How to not spend all your money shopping in Napa
Let others shop for jewels or perfume on their birthdays, I like grocery shopping. Especially when I'm not looking for anything in particular. For me, going to an unfamiliar grocery store is like visiting another country, you just don't know what exotic things you'll discover. So on my recent trip up to Napa I stopped in to several stores including the Oakville Grocery, Sunshine Foods and Dean & Deluca.
At Oakville Grocery they were very kind to even let me in the door because it was just five minutes until closing time. A quick peek around, some oohing and ahhing over mustards, jams and little snacky crackers and a chat with the cashier about the opening of their new store at the Cannery (September so I was told) and I was out the door without even spending a dime.
Further up the valley we bumped into some friends from Benicia who told us not to miss Sunshine Foods so we headed right there. We found a very upscale grocery store with a luscious cheese selection and the wafting scent of garlic from the deli counter. In general the prices were outrageous. Lovely produce but really, $1.89 per pound for green peppers? Dried Morels, $140 per pound? Still I found several items to pick up there including very reasonably priced buckwheat pancake mix, cupcake liners, cocoa nibs and powdered buttermilk.
Last but not least, Dean & Deluca, the grand New York retailer that also found a foothold in the Napa Valley, just outside St. Helena. This is a gourmet mecca of sorts but tough on the pocketbook. Still I managed to find three savory items that set me back less than $15. How is this possible I can hear you asking. Well, I'll tell you.
First off, capers. I got used to using the salt packed variety when I lived in Italy. As long as you soak them they are not too salty and have a much better texture than the water-logged brined type. They are expensive, but not if you buy them bulk; around four ounces only cost me $4 and will last ages.
Second Virgina Peanuts. I tried these in a tasting at the Fancy Food Show last year and they really were the best. Only $5 for a nine ounce can. These are super crispy, fresh and just plain yummy. Even if you think you don't like peanuts, I promise you'll like these.
Finally Maldon Sea Salt. Sure it's pricey, $5 for 8.5 ounces, but not as bad as some and it has a milder saltiness so you supposedly use less. It's the soft flaky texture that I love about it, perfect sprinkled on foods right before serving them, like a sliced tomato salad. Or when you want to feel the crunch of salt on your tongue.
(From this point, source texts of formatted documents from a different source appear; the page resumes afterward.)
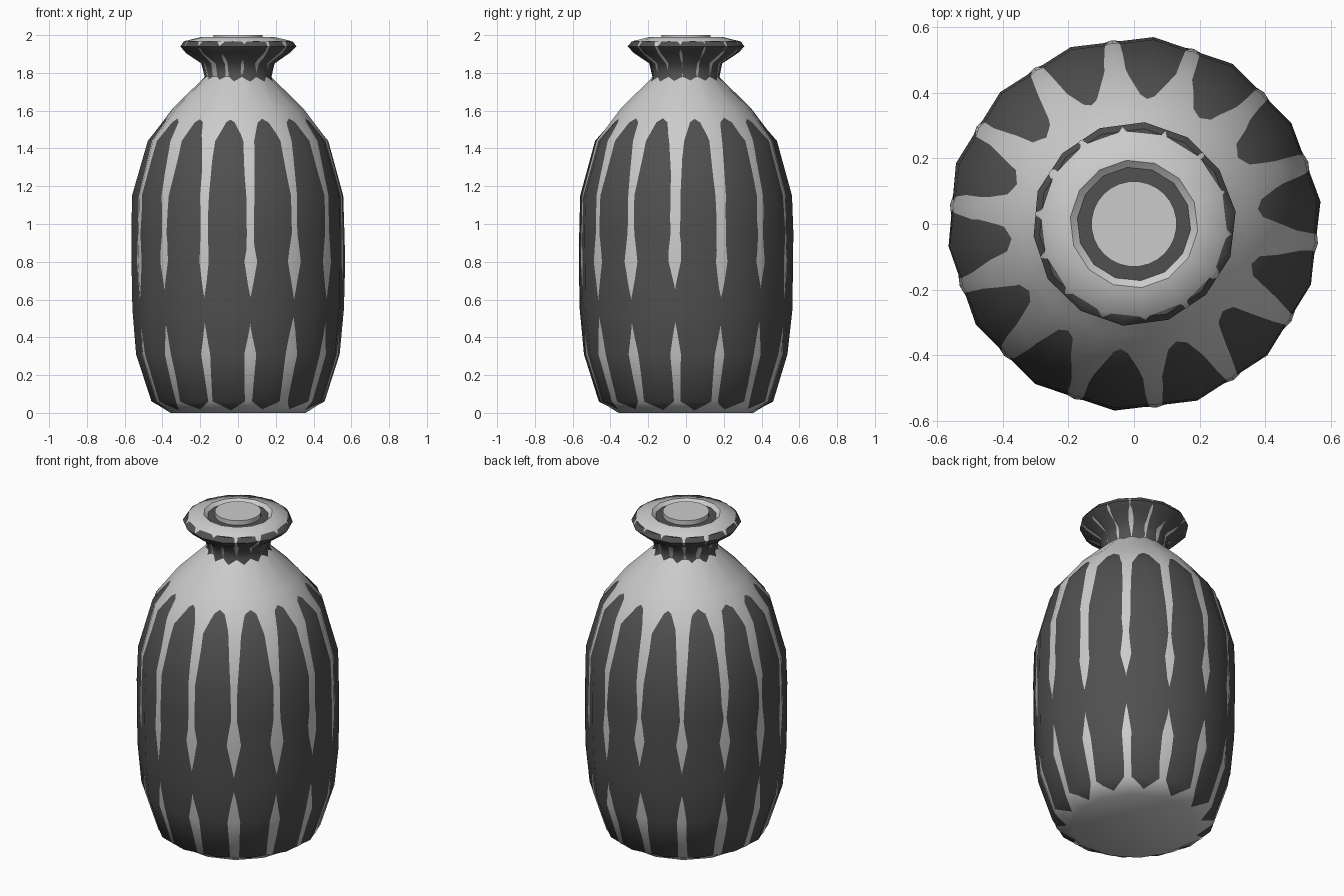
import bpy, bmesh, math, random

if "Cube" in bpy.data.objects:
    bpy.data.objects.remove(bpy.data.objects["Cube"])

random.seed(4)
SIDES = 14
STEP = 2 * math.pi / SIDES
PHASE = math.radians(-96)


def lathe(name, profile, phase, sides=SIDES, jitter=0.0, color=None):
    """Revolve (radius, z) points into a closed smooth shell."""
    bm = bmesh.new()
    rings = []
    for r, z in profile:
        ring = []
        for i in range(sides):
            a = phase + 2 * math.pi * i / sides
            rr = r + random.uniform(-jitter, jitter)
            ring.append(bm.verts.new((rr * math.cos(a), rr * math.sin(a), z)))
        rings.append(ring)
    for lo, hi in zip(rings, rings[1:]):
        for i in range(sides):
            j = (i + 1) % sides
            bm.faces.new((lo[i], lo[j], hi[j], hi[i]))
    bm.faces.new(rings[0][::-1])
    bm.faces.new(rings[-1])
    mesh = bpy.data.meshes.new(name)
    bm.to_mesh(mesh)
    bm.free()
    ob = bpy.data.objects.new(name, mesh)
    bpy.context.collection.objects.link(ob)
    if color:
        mat = bpy.data.materials.new(name + "_material")
        mat.diffuse_color = color
        mat.use_nodes = True
        mat.node_tree.nodes["Principled BSDF"].inputs["Base Color"].default_value = mat.diffuse_color
        mesh.materials.append(mat)
    bpy.ops.object.select_all(action='DESELECT')
    ob.select_set(True)
    bpy.context.view_layer.objects.active = ob
    bpy.ops.object.shade_smooth_by_angle(angle=math.radians(50))
    return ob


DARK = (0.08, 0.08, 0.08, 1)

# Light vase with rolled lip and groove around the plug
lathe("vase_body", [
    (0.36, 0.0), (0.455, 0.06), (0.535, 0.31), (0.563, 0.8), (0.555, 1.15),
    (0.478, 1.44), (0.345, 1.615), (0.175, 1.78), (0.19, 1.85), (0.27, 1.905),
    (0.302, 1.94), (0.285, 1.968), (0.195, 1.99), (0.165, 1.965), (0.13, 1.945)],
    PHASE + STEP / 2)

# Dark staves that break through the light body, half a step round
lathe("dark_staves", [
    (0.35, 0.003), (0.462, 0.06), (0.542, 0.31), (0.565, 0.55), (0.57, 0.8),
    (0.57, 0.95), (0.563, 1.15), (0.482, 1.44), (0.40, 1.538), (0.30, 1.63)],
    PHASE, jitter=0.0025, color=DARK)

# Dark patches on the neck and lip
lathe("dark_neck", [
    (0.25, 1.67), (0.178, 1.78), (0.193, 1.85), (0.275, 1.905),
    (0.309, 1.94), (0.289, 1.967), (0.2, 1.972)],
    PHASE, jitter=0.003, color=DARK)

# Raised plug in the mouth
lathe("mouth_plug", [(0.13, 1.93), (0.13, 2.0)], PHASE, sides=28)
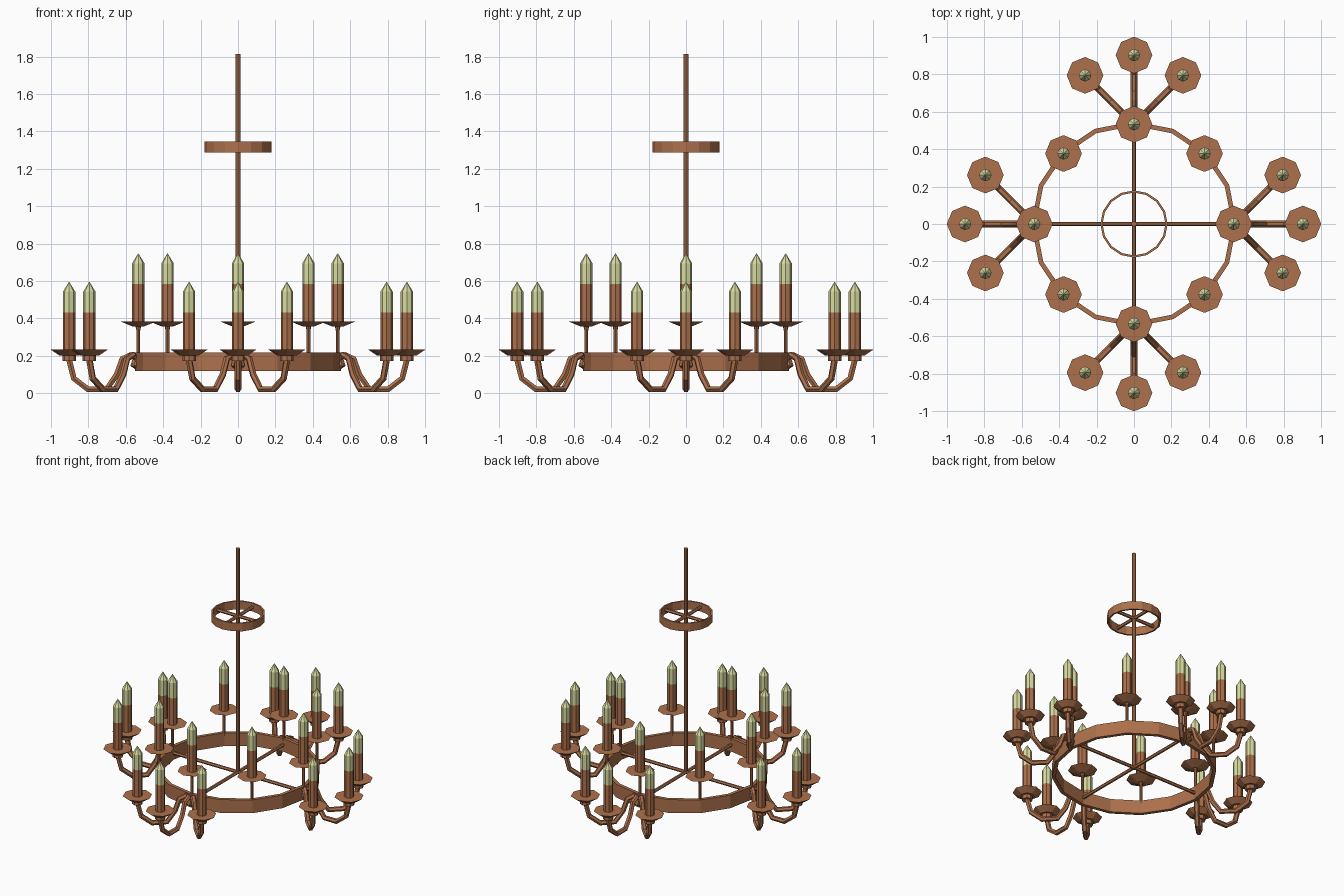
import bpy, bmesh
from math import pi, cos, sin
from mathutils import Vector, Matrix

if "Cube" in bpy.data.objects:
    bpy.data.objects.remove(bpy.data.objects["Cube"], do_unlink=True)


def material(name, rgb):
    m = bpy.data.materials.new(name)
    m.use_nodes = True
    m.diffuse_color = (*rgb, 1)
    m.node_tree.nodes["Principled BSDF"].inputs["Base Color"].default_value = (*rgb, 1)
    return m


copper = material("copper", (0.42, 0.165, 0.072))
wax = material("pale_wax", (0.70, 0.72, 0.36))


def mesh_from(name, bm):
    bmesh.ops.recalc_face_normals(bm, faces=bm.faces)
    me = bpy.data.meshes.new(name)
    bm.to_mesh(me)
    bm.free()
    me.materials.append(copper)
    return me


def place(name, me, loc=(0, 0, 0), turn=0):
    ob = bpy.data.objects.new(name, me)
    ob.location = loc
    ob.rotation_euler.z = turn
    bpy.context.collection.objects.link(ob)
    return ob


def lathe(name, profile, sides, closed=False):
    """Revolve (radius, z) points about z; open profiles get end caps."""
    bm = bmesh.new()
    rings = []
    for r, z in profile:
        if r == 0:
            rings.append([bm.verts.new((0, 0, z))] * sides)
        else:
            rings.append([bm.verts.new((r * cos(2 * pi * i / sides), r * sin(2 * pi * i / sides), z))
                          for i in range(sides)])
    pairs = list(zip(rings, rings[1:])) + ([(rings[-1], rings[0])] if closed else [])
    for a, b in pairs:
        for i in range(sides):
            j = (i + 1) % sides
            bm.faces.new(dict.fromkeys((a[i], a[j], b[j], b[i])))
    if not closed:
        for ring in (rings[0], rings[-1]):
            if ring[0] is not ring[1]:
                bm.faces.new(ring)
    return mesh_from(name, bm)


def tube(name, path, radius, sides):
    """Sweep a polygon along an (out, z) path lying in the xz plane."""
    bm = bmesh.new()
    pts = [Vector((x, 0, z)) for x, z in path]
    rings = []
    for k, p in enumerate(pts):
        t = (pts[min(k + 1, len(pts) - 1)] - pts[max(k - 1, 0)]).normalized()
        side = Vector((0, 1, 0))
        up = t.cross(side)
        rings.append([bm.verts.new(p + radius * (cos(a) * side + sin(a) * up))
                      for a in (2 * pi * i / sides for i in range(sides))])
    for a, b in zip(rings, rings[1:]):
        for i in range(sides):
            j = (i + 1) % sides
            bm.faces.new((a[i], a[j], b[j], b[i]))
    bm.faces.new(rings[0])
    bm.faces.new(rings[-1])
    return mesh_from(name, bm)


def hoop(name, outer, inner, low, high):
    profile = [(outer, low), (outer, high), (inner, high), (inner, low)]
    return place(name, lathe(name, profile, 16, closed=True))


# Central rod, both hoops and their crossed spokes
place("hanging_rod", lathe("hanging_rod", [(0.014, 0.16), (0.014, 1.815)], 8))
hoop("main_hoop", 0.55, 0.525, 0.12, 0.217)
hoop("upper_hoop", 0.18, 0.168, 1.287, 1.347)
for name, reach, z in (("main_spoke", 0.535, 0.17), ("upper_spoke", 0.172, 1.317)):
    spoke = tube(name, [(-reach, z), (reach, z)], 0.012, 6)
    for k in range(2):
        place(name, spoke, turn=k * pi / 2)

# Shared candle parts, measured from the pan's top
candle = lathe("candle", [(0.033, -0.01), (0.033, 0.198), (0.033, 0.31), (0, 0.364)], 8)
candle.materials.append(wax)
for face in candle.polygons:
    face.material_index = int(face.center.z > 0.2)
arm_pan = lathe("arm_pan", [(0.036, -0.06), (0.036, -0.032), (0.05, -0.032), (0.098, 0)], 8)
hoop_pan = lathe("hoop_pan", [(0.03, -0.028), (0.098, 0)], 8)
stem = lathe("candle_stem", [(0.01, -0.19), (0.01, -0.05), (0.016, -0.022)], 8)
arm = tube("curved_arm", [(0.005, 0.14), (0.028, 0.15), (0.016, 0.185), (0.04, 0.205),
                          (0.085, 0.185), (0.115, 0.1), (0.17, 0.022), (0.27, 0.022),
                          (0.345, 0.08), (0.37, 0.18)], 0.018, 6)

# Eight candles standing on the hoop
for k in range(8):
    a = k * pi / 4
    spot = Vector((0.533 * cos(a), 0.533 * sin(a), 0.385))
    for name, me in (("hoop_candle", candle), ("hoop_candle_pan", hoop_pan), ("hoop_candle_stem", stem)):
        place(name, me, spot, a)

# Four clusters of three curved arms, each ending in a candle
for k in range(4):
    a = k * pi / 2
    root = Vector((0.533 * cos(a), 0.533 * sin(a), 0))
    for fan in (-1, 0, 1):
        turn = a + fan * pi / 4
        place("curved_arm", arm, root, turn)
        tip = root + Matrix.Rotation(turn, 3, "Z") @ Vector((0.37, 0, 0.233))
        place("arm_candle", candle, tip, turn)
        place("arm_candle_pan", arm_pan, tip, turn)
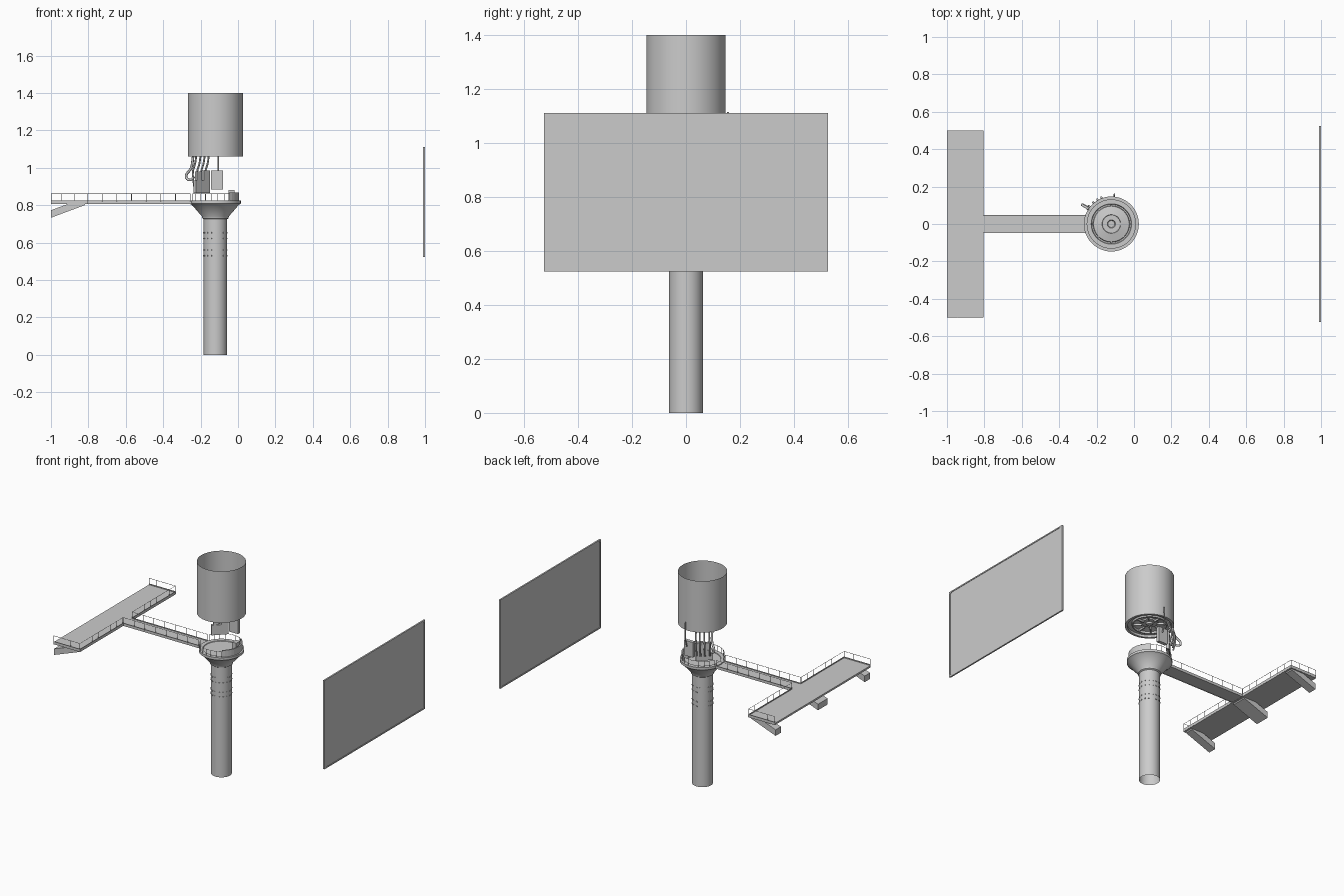
import bpy, bmesh
from math import sin, cos, pi, radians
from mathutils import Vector, Matrix

if "Cube" in bpy.data.objects:
    bpy.data.objects.remove(bpy.data.objects["Cube"])

CX = -0.121  # tower axis


def finish(name, bm, smooth=False):
    bmesh.ops.recalc_face_normals(bm, faces=bm.faces)
    me = bpy.data.meshes.new(name)
    bm.to_mesh(me)
    bm.free()
    ob = bpy.data.objects.new(name, me)
    bpy.context.collection.objects.link(ob)
    if smooth:
        bpy.ops.object.select_all(action='DESELECT')
        ob.select_set(True)
        bpy.context.view_layer.objects.active = ob
        bpy.ops.object.shade_smooth_by_angle(angle=radians(35))
    return ob


def add_box(bm, c, s, rot=0.0):
    m = Matrix.Translation(c) @ Matrix.Rotation(rot, 4, 'Z') @ Matrix.Diagonal((*s, 1))
    bmesh.ops.create_cube(bm, size=1, matrix=m)


def add_bar(bm, p, q, r=0.0015, sides=4):
    p, q = Vector(p), Vector(q)
    d = q - p
    m = Matrix.Translation((p + q) / 2) @ d.to_track_quat('Z', 'Y').to_matrix().to_4x4()
    bmesh.ops.create_cone(bm, cap_ends=True, segments=sides, radius1=r, radius2=r,
                          depth=d.length, matrix=m)


def lathe(name, profile, n=48, smooth=True):
    bm = bmesh.new()
    vs = [bm.verts.new((CX + r, 0, z)) for r, z in profile]
    es = [bm.edges.new(e) for e in zip(vs, vs[1:])]
    bmesh.ops.spin(bm, geom=vs + es, cent=(CX, 0, 0), axis=(0, 0, 1),
                   angle=2 * pi, steps=n)
    bmesh.ops.remove_doubles(bm, verts=bm.verts, dist=1e-5)
    return finish(name, bm, smooth)


def add_railing(bm, pts, z0=0.82, z1=0.862):
    for x, y in pts:
        add_bar(bm, (x, y, z0), (x, y, z1))
    for a, b in zip(pts, pts[1:]):
        add_bar(bm, (*a, z1), (*b, z1))


def polar(r, deg):
    a = radians(deg)
    return CX + r * cos(a), r * sin(a)


def tube(name, pts, r):
    cu = bpy.data.curves.new(name, 'CURVE')
    cu.dimensions = '3D'
    cu.bevel_depth, cu.bevel_resolution, cu.resolution_u = r, 2, 5
    cu.use_fill_caps = True
    sp = cu.splines.new('BEZIER')
    sp.bezier_points.add(len(pts) - 1)
    for b, p in zip(sp.bezier_points, pts):
        b.co = p
        b.handle_left_type = b.handle_right_type = 'AUTO'
    ob = bpy.data.objects.new(name, cu)
    bpy.context.collection.objects.link(ob)


# Column, flared head and open drum
lathe("column", [(0.0625, 0), (0.0625, 0.73)])
lathe("flared_head", [(0.0625, 0.725), (0.07, 0.73), (0.072, 0.74), (0.124, 0.8),
                      (0.136, 0.808), (0.136, 0.824), (0.11, 0.824), (0.108, 0.82), (0, 0.82)])
lathe("drum_shell", [(0.132, 1.06), (0.147, 1.06), (0.147, 1.4)])
lathe("drum_floor", [(0.132, 1.06), (0.132, 1.075), (0.108, 1.075), (0.105, 1.066),
                     (0.098, 1.066), (0.095, 1.078), (0.05, 1.088), (0.048, 1.08),
                     (0.022, 1.08), (0.018, 1.07), (0, 1.07)])

# Spokes under the drum floor
bm = bmesh.new()
for i in range(8):
    a = i * pi / 4
    add_box(bm, (CX + 0.075 * cos(a), 0.075 * sin(a), 1.073), (0.06, 0.008, 0.012), a)
finish("drum_spokes", bm)

# Rings of small studs on the column
bm = bmesh.new()
for z in (0.53, 0.56, 0.622, 0.653):
    for i in range(16):
        a = i * pi / 8
        add_box(bm, (CX + 0.063 * cos(a), 0.063 * sin(a), z), (0.004, 0.01, 0.006), a)
finish("column_studs", bm)

# Curved parapet on the outer side of the round deck
bm = bmesh.new()
ring = []
for i in range(13):
    d = -54 + 9 * i
    ring.append([bm.verts.new((*polar(r, d), z))
                 for r, z in ((0.118, 0.82), (0.126, 0.82), (0.126, 0.868), (0.118, 0.868))])
for a, b in zip(ring, ring[1:]):
    for k in range(4):
        bm.faces.new((a[k], a[k - 1], b[k - 1], b[k]))
bm.faces.new(ring[0])
bm.faces.new(ring[-1])
finish("deck_parapet", bm)
bm = bmesh.new()
add_box(bm, (-0.035, 0.03, 0.85), (0.03, 0.04, 0.06))
finish("deck_console", bm)

# Walkway and long platform
bm = bmesh.new()
add_box(bm, (-0.52, 0, 0.814), (0.57, 0.094, 0.01))
for s in (-1, 1):
    add_box(bm, (-0.525, s * 0.046, 0.816), (0.56, 0.003, 0.018))
finish("walkway", bm)
bm = bmesh.new()
add_box(bm, (-0.9025, 0, 0.813), (0.195, 1.0, 0.012))
for s in (-1, 1):
    add_box(bm, (-0.9025, s * 0.499, 0.817), (0.195, 0.003, 0.018))
    add_box(bm, (-0.806, s * 0.274, 0.817), (0.003, 0.452, 0.018))
finish("long_platform", bm)

# Sloping brackets under the platform
bm = bmesh.new()
for y, w in ((-0.465, 0.055), (0, 0.1), (0.465, 0.055)):
    side = [bm.verts.new((x, y - w / 2, z))
            for x, z in ((-1, 0.733), (-0.82, 0.8), (-0.815, 0.81), (-0.9, 0.81), (-1, 0.773))]
    f = bm.faces.new(side)
    ext = bmesh.ops.extrude_face_region(bm, geom=[f], use_keep_orig=True)
    bmesh.ops.translate(bm, vec=(0, w, 0),
                        verts=[v for v in ext["geom"] if isinstance(v, bmesh.types.BMVert)])
finish("platform_brackets", bm)

# Railings, mirrored front and back
bm = bmesh.new()
for s in (-1, 1):
    add_railing(bm, [(x, s * 0.498) for x in (-0.998, -0.945, -0.875, -0.807)]
                + [(-0.807, s * (0.498 - 0.0641 * i)) for i in range(1, 8)])
    add_railing(bm, [(-0.805 + 0.0785 * i, s * 0.047) for i in range(8)])
    add_railing(bm, [polar(0.13, s * (54 + 15 * i)) for i in range(8)])
finish("railings", bm)

# Equipment cabinets hanging below the back of the drum
bm = bmesh.new()
add_box(bm, (CX - 0.073, 0.087, 0.898), (0.105, 0.02, 0.066), radians(45))
add_box(bm, (CX - 0.052, 0.108, 0.957), (0.045, 0.02, 0.056), radians(45))
add_box(bm, (CX - 0.09, 0.072, 0.955), (0.035, 0.015, 0.05), radians(45))
add_box(bm, (CX + 0.008, 0.125, 0.935), (0.065, 0.022, 0.1))
finish("equipment_cabinets", bm)

# Hanging pipes and the upright pipe
for i, (x, y) in enumerate(((-0.235, 0.085), (-0.212, 0.105), (-0.19, 0.12), (-0.168, 0.13))):
    tube(f"hanging_pipe_{i + 1}", [(x + 0.012, y - 0.012, 1.065), (x + 0.005, y, 1.02),
                                   (x - 0.006, y + 0.012, 0.98), (x, y, 0.9)], 0.005)
tube("curled_pipe", [(-0.24, 0.07, 1.06), (-0.25, 0.085, 1.0), (-0.277, 0.103, 0.95),
                     (-0.258, 0.095, 0.935), (-0.235, 0.08, 0.95)], 0.007)
tube("upright_pipe", [(-0.105, 0.156, 1.115), (-0.105, 0.156, 1.0), (-0.105, 0.14, 0.95)], 0.004)

# Large screen: panel set in a frame with a rounded opening
bm = bmesh.new()
add_box(bm, (0.995, 0, 0.8175), (0.01, 1.05, 0.587))
finish_frame = finish("screen_frame", bm)
bm = bmesh.new()
add_box(bm, (0.995, 0, 0.8175), (0.05, 1.034, 0.571))
edges = [e for e in bm.edges if abs(e.verts[0].co.x - e.verts[1].co.x) > 0.04]
bmesh.ops.bevel(bm, geom=edges, offset=0.015, segments=5, profile=0.5, affect='EDGES')
cutter = finish("screen_opening_cutter", bm)
cutter.hide_render = True
cutter.hide_viewport = True
mod = finish_frame.modifiers.new("opening", 'BOOLEAN')
mod.operation, mod.object, mod.solver = 'DIFFERENCE', cutter, 'EXACT'
bm = bmesh.new()
add_box(bm, (0.995, 0, 0.8175), (0.004, 1.038, 0.575))
finish("screen_panel", bm)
Perhaps on top of a chocolate or caramel dessert? I leave that up to your imagination.
So there you have it, my shopping report. Undoubtedly you shall meet many of these ingredients again in future posts and recipes.